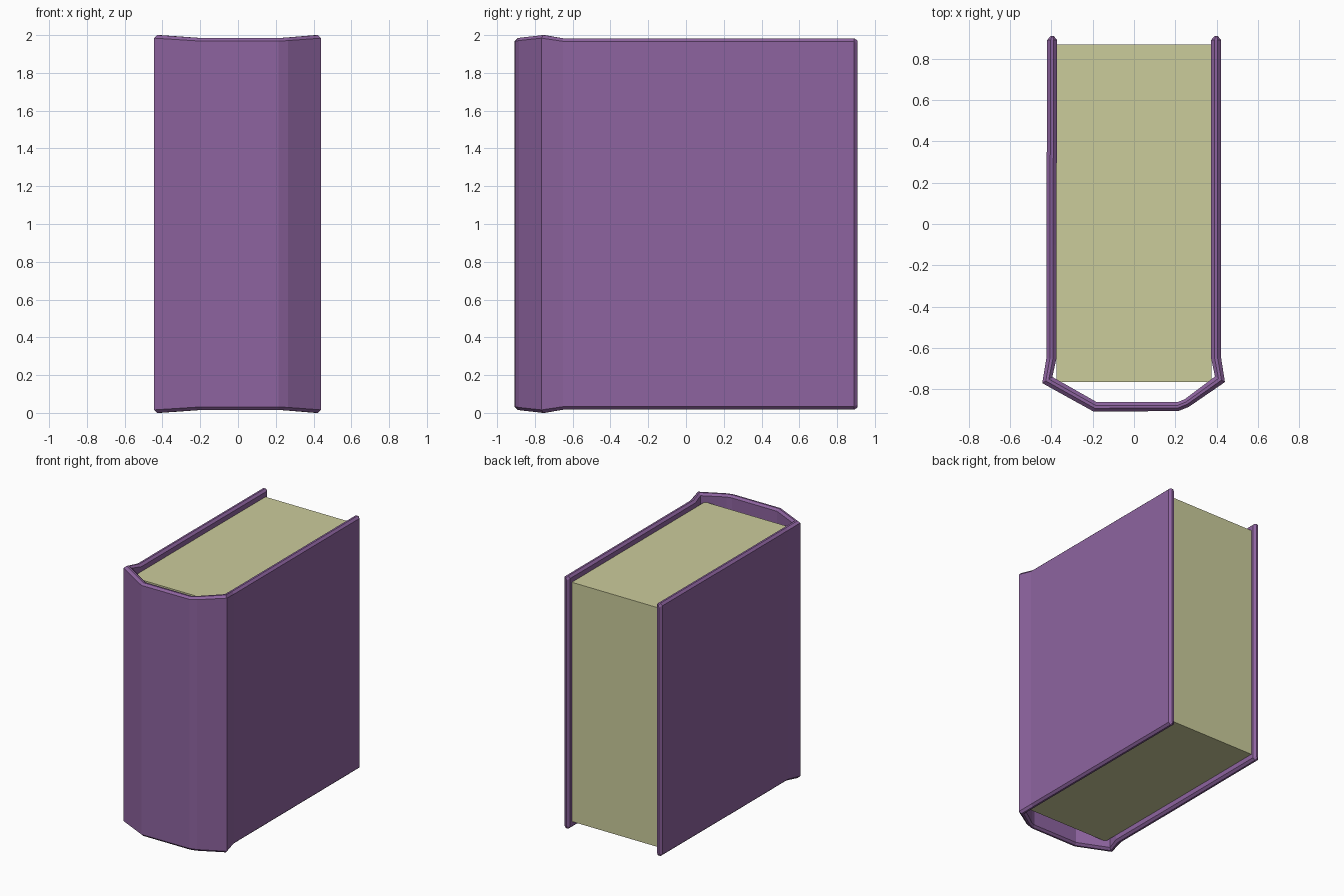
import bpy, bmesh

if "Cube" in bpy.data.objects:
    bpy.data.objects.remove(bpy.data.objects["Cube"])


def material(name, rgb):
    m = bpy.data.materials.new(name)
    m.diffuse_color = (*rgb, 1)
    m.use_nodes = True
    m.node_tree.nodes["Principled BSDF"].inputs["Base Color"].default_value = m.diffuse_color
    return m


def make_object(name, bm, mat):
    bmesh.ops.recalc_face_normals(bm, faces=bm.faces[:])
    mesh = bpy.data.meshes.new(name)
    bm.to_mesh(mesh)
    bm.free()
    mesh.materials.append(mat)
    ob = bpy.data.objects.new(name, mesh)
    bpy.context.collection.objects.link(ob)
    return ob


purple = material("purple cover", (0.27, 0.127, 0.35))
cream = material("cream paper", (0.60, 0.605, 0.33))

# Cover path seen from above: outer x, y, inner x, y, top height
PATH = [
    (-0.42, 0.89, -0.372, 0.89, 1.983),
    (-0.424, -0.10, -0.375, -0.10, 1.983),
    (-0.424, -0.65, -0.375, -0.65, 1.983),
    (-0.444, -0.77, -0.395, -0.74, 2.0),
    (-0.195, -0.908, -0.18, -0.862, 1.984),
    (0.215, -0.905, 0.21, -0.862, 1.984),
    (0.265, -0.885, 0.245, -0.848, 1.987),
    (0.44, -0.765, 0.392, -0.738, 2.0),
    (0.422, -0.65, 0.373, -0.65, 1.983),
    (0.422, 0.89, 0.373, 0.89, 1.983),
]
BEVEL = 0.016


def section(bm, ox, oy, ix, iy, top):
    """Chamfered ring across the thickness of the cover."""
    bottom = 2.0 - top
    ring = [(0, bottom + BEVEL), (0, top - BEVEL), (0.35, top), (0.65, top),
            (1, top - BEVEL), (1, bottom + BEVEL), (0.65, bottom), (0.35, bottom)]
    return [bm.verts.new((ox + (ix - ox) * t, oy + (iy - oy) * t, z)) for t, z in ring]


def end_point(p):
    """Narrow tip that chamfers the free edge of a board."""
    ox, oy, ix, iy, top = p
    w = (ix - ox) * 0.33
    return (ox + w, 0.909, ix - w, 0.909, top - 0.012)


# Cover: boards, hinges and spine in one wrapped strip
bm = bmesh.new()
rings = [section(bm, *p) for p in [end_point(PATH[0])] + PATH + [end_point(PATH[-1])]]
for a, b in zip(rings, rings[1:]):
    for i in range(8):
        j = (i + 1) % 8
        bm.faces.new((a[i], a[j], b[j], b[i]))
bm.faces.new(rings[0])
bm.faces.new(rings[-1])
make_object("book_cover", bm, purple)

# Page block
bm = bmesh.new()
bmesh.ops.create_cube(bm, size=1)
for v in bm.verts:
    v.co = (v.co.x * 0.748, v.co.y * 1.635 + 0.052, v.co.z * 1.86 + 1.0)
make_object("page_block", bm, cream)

*****

**Work instructions:** Wherever the string "data" appears in the records above, copy the line it sits in.

**Answer section:**
if "Cube" in bpy.data.objects:
    bpy.data.objects.remove(bpy.data.objects["Cube"])
    m = bpy.data.materials.new(name)
    mesh = bpy.data.meshes.new(name)
    ob = bpy.data.objects.new(name, mesh)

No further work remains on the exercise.